When one has regard to the plaintiff's evidence as to the distance of the point of impact from the function (and again I would be disposed to be generous to him in my allowance for erroneous assessment) and that the collision was head-on it is very difficult to visualise it taking place as the plaintiff described it,
I am much more disposed to accept the story of the defendant: that he had turned to the right into River Road and had completed the turn.
I believe that the defendant had traveled for some distance along River Road when the collision took place.

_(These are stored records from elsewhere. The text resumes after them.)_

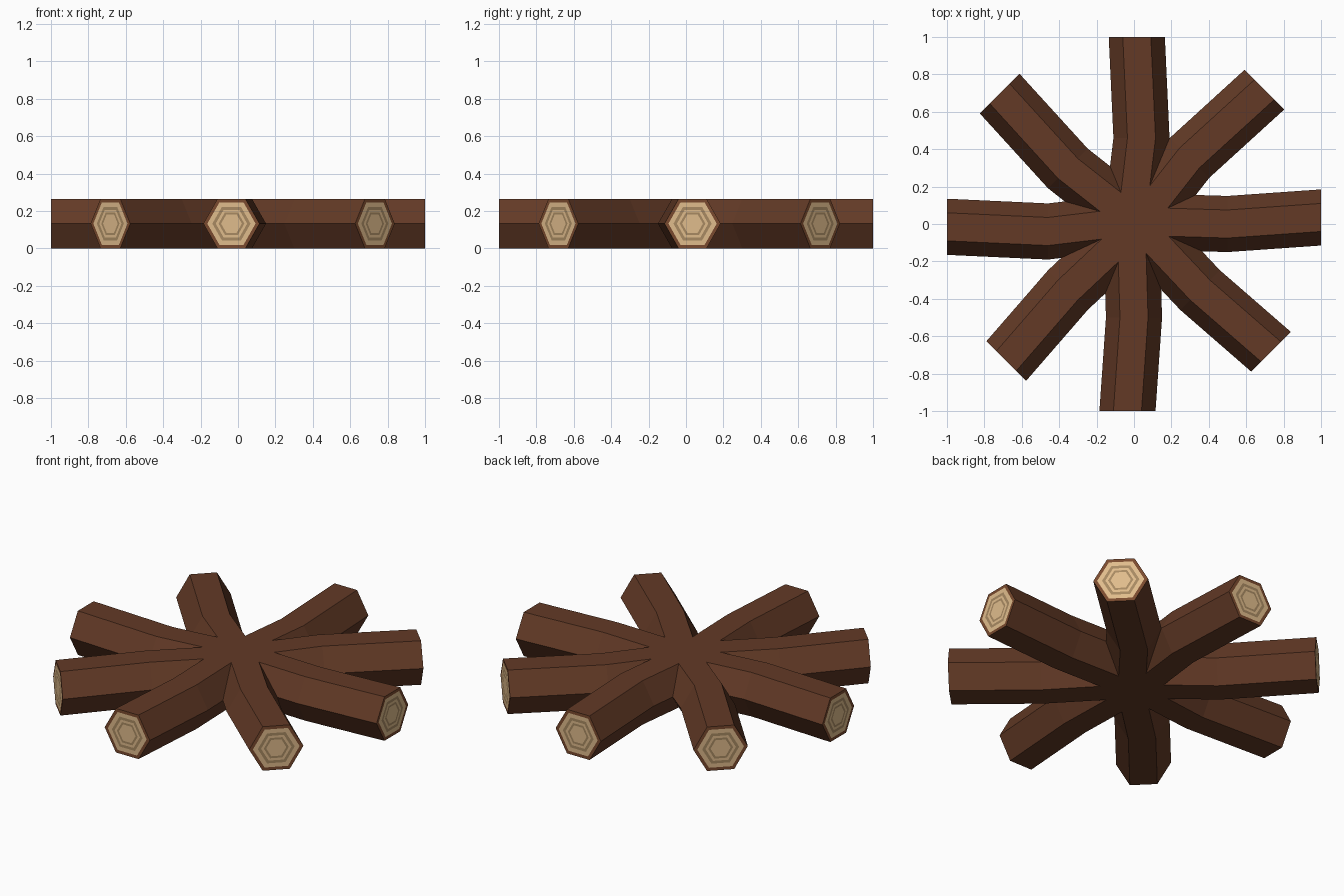
import bpy, bmesh, math
from mathutils import Matrix, Vector

if "Cube" in bpy.data.objects:
    bpy.data.objects.remove(bpy.data.objects["Cube"])

R, H = 0.15, 0.264   # log radius and overall height


def material(name, hexcol):
    lin = []
    for i in (0, 2, 4):
        c = int(hexcol[i:i + 2], 16) / 255
        lin.append(c / 12.92 if c <= 0.04045 else ((c + 0.055) / 1.055) ** 2.4)
    m = bpy.data.materials.new(name)
    m.diffuse_color = (*lin, 1)
    m.use_nodes = True
    m.node_tree.nodes["Principled BSDF"].inputs["Base Color"].default_value = m.diffuse_color
    return m


MATS = [material("bark", "633A26"), material("inner_bark", "7A4A2E"),
        material("light_wood", "E0BC8C"), material("ring_wood", "A88A62")]

# gently crooked centre line of a log (x along, y sideways)
PATH = [(-1, -0.015), (-0.46, -0.04), (0, 0.015), (0.5, 0), (1, 0.035)]
# growth rings on the cut ends: outer scale and material of each band
BANDS = [(1.0, 1), (0.86, 2), (0.68, 3), (0.56, 2), (0.46, 3), (0.37, 2)]


def hexagon(bm, x, y, s):
    verts = []
    for k in range(6):
        a = k * math.pi / 3
        verts.append(bm.verts.new((x, y + s * R * math.cos(a),
                                   H / 2 + s * H / math.sqrt(3) * math.sin(a))))
    return verts


def bridge(bm, a, b, mat):
    for k in range(6):
        j = (k + 1) % 6
        bm.faces.new((a[k], a[j], b[j], b[k])).material_index = mat


def log(name, angle, flip=1):
    bm = bmesh.new()
    # bark
    rings = [hexagon(bm, x, y * flip, 1) for x, y in PATH]
    for a, b in zip(rings, rings[1:]):
        bridge(bm, a, b, 0)
    # cut ends with concentric growth rings
    for ring, (x, y) in ((rings[0], PATH[0]), (rings[-1], PATH[-1])):
        cur = ring
        for i, (_, mat) in enumerate(BANDS):
            if i + 1 < len(BANDS):
                nxt = hexagon(bm, x, y * flip, BANDS[i + 1][0])
                bridge(bm, cur, nxt, mat)
                cur = nxt
            else:
                bm.faces.new(cur).material_index = mat
    bmesh.ops.recalc_face_normals(bm, faces=bm.faces)
    bm.transform(Matrix.Rotation(math.radians(angle), 4, 'Z'))
    me = bpy.data.meshes.new(name)
    bm.to_mesh(me)
    bm.free()
    for m in MATS:
        me.materials.append(m)
    ob = bpy.data.objects.new(name, me)
    bpy.context.collection.objects.link(ob)


# four long logs crossing at the centre
log("log_side_to_side", 0)
log("log_diagonal_a", -45)
log("log_diagonal_b", 225)
log("log_front_to_back", -90, -1)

I am of the opinion that the only logical conclusion that I can reach is that the accident occurred as the defendant described it,
One matter occurs to me and that is that it is possible that the plaintiff's car was hidden by the car that the defendant says the plaintiff was passing at the time of the collision, and, therefore, he was guilty of negligence in endeavouring to cross the vehicle when another vehicle was obscured by it.
The answer to that is that situation was never alleged by the plaintiff.
The plaintiff has failed to satisfy me that the defendant was guilty of any negligence and 1 dismiss the plaintiffs claim with costs
dated this 3rd day of January, 1984.
J P TRAINER